If your home country has a reciprocal agreement with Australia, enrolling in Medicare will ensure that you are covered for basic medical expenses whilst you are here. To register, go to a Medicare office with your passport and evidence of your visa. Click here for details of office locations

3. Open a Bank Account

Opening a bank account is a straight forward process as long as you take your passport and have a postal address to open your account (your hospital accommodation address will do initially). The “Big 4” banks are Commonwealth Bank of Australia (CBA), National Australia Bank (NAB), Australia and New Zealand Banking Group (ANZ) and Westpac.

I would recommend choosing one of these four for the simple reason that in Australia you still get charged for using another bank’s ATM, and the big banks have the most ATMs nationally.

It’s also common for banks to charge a nominal monthly fee for an everyday transaction account but if you pay a certain amount in each month, those fees are usually waived.

4. Get Connected

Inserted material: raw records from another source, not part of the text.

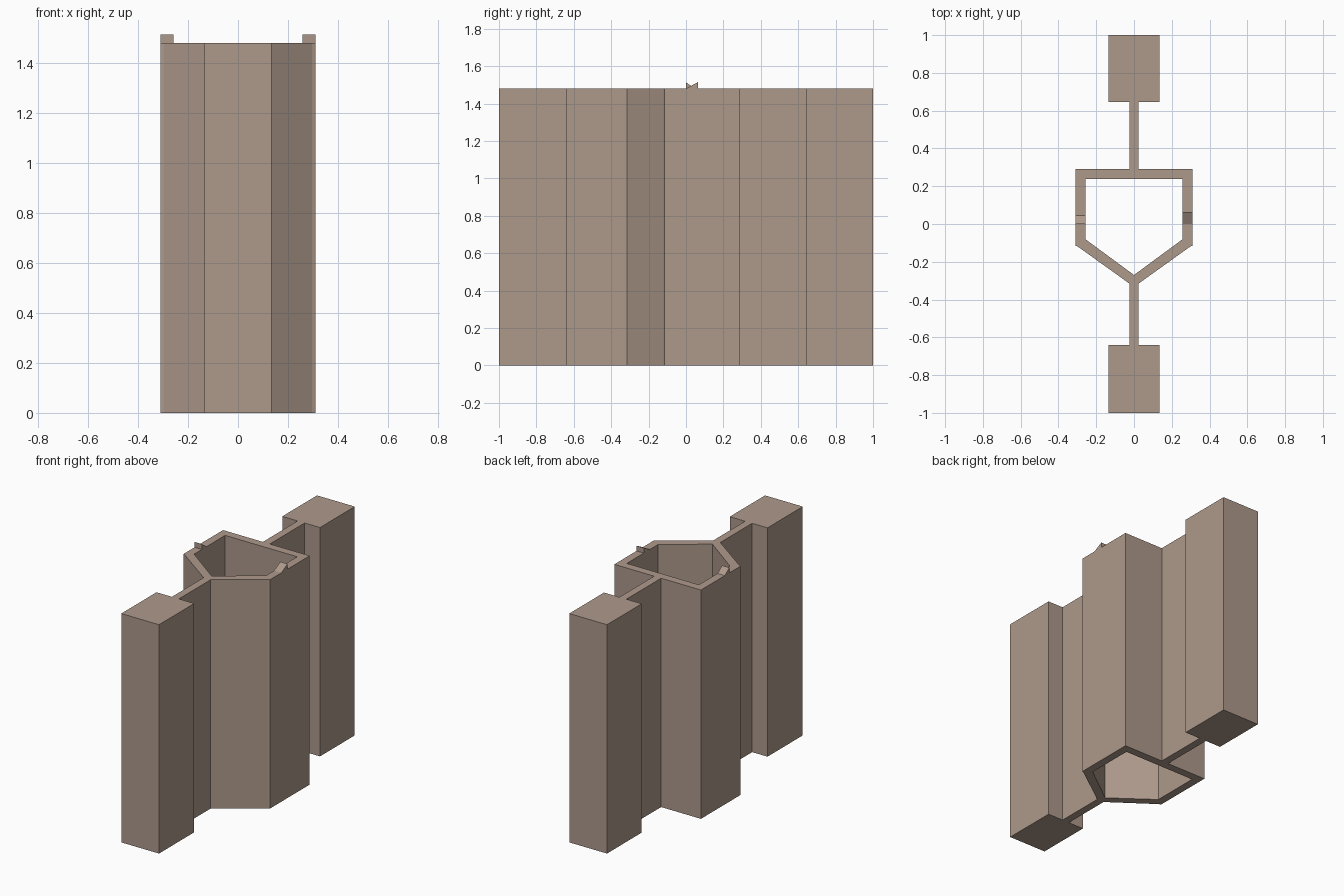
import bpy, bmesh
from mathutils import Vector

if "Cube" in bpy.data.objects:
    bpy.data.objects.remove(bpy.data.objects["Cube"])

HEIGHT = 1.48
mat = bpy.data.materials.new("warm_grey_brown")
mat.diffuse_color = (0.42, 0.32, 0.26, 1)
mat.use_nodes = True
mat.node_tree.nodes["Principled BSDF"].inputs["Base Color"].default_value = mat.diffuse_color


def extrude_profile(name, points, offset, open_seam=False):
    """Extrude a closed outline along offset; optionally drop faces on x = 0."""
    bm = bmesh.new()
    face = bm.faces.new([bm.verts.new(p) for p in points])
    res = bmesh.ops.extrude_face_region(bm, geom=[face], use_keep_orig=True)
    moved = [v for v in res["geom"] if isinstance(v, bmesh.types.BMVert)]
    bmesh.ops.translate(bm, verts=moved, vec=Vector(offset))
    bmesh.ops.recalc_face_normals(bm, faces=bm.faces[:])
    if open_seam:
        seam = [f for f in bm.faces if all(abs(v.co.x) < 1e-5 for v in f.verts)]
        bmesh.ops.delete(bm, geom=seam, context="FACES_ONLY")
    mesh = bpy.data.meshes.new(name)
    bm.to_mesh(mesh)
    bm.free()
    mesh.materials.append(mat)
    obj = bpy.data.objects.new(name, mesh)
    bpy.context.collection.objects.link(obj)
    return obj


# Wall section: right half of end blocks, webs and hollow five-sided shaft
half = [
    (0, 1), (0.135, 1), (0.135, 0.645), (0.025, 0.645), (0.025, 0.29),
    (0.31, 0.29), (0.31, -0.115), (0.297, -0.12), (0.025, -0.315),
    (0.025, -0.64), (0.135, -0.64), (0.135, -1), (0, -1),
    (0, -0.27), (0.258, -0.08), (0.258, 0.237), (0, 0.237),
]
wall = extrude_profile("hollow_wall", [(x, y, 0) for x, y in half],
                       (0, 0, HEIGHT), open_seam=True)
mirror = wall.modifiers.new("mirror", "MIRROR")
mirror.use_clip = True

# Small wedges on the shaft rim, sloping in opposite directions
TOP = 1.514
for name, x0, low_y, high_y in (("left_wedge", -0.31, 0.046, 0.0),
                                ("right_wedge", 0.258, 0.0, 0.063)):
    outline = [(x0, low_y, HEIGHT), (x0, high_y, HEIGHT), (x0, high_y, TOP)]
    extrude_profile(name, outline, (0.052, 0, 0))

There are three main mobile networks: Telstra (best coverage but most expensive), Optus (decent coverage, not as expensive), Vodafone (coverage has improved massively after once being known as “Vodafail,” competitive pricing and good deals on roaming and international calls).

If you already have a phone that you’re happy with, it might be a good idea just to get a SIM-only plan which shouldn’t set you back more than about $40 per month.

Having a Pay as You Go phone might make you feel like a teenager again but they are surprisingly good value. If you’re getting a pay monthly plan, you will need to show your passport and visa in order to be approved.

5. Check Your Driver’s Licence

This isn’t something that you will need to organise when you first arrive but there are a few things to be aware of regarding driving in Australia. First and foremost - we drive on the left!

Depending on the state or territory that you’ll be living in, laws and regulations on driving will differ. In most parts of the country, visiting drivers are not required to obtain an Australian driver’s licence for the first 3 months provided your overseas licence or international driving permit remain current. You must have your licence with you at all times when driving.

Beware - kangaroos are most likely to bounce into the road at dawn and dusk! 

Refer to the following state departments for further information about licences: ACT NSW NT QLD SA TAS VIC WA

6. Stock Up on the Basics

Coles and Woolworths are the two main supermarkets operating across Australia. They can be found in every town and there isn’t much to set them apart from each other. Some stores will even have an international food section where you can stock up on treats from back home such as Cadbury’s chocolate, packets of Taytos and Wine Gums. Bon appetit!

I specialise in placing doctors in locum and permanent roles across Australia. At Prescript, we pride ourselves on providing a highly personalised concierge service to doctors looking for the next step in their career. Interested to find out more? Get in touch on or 1300 755 498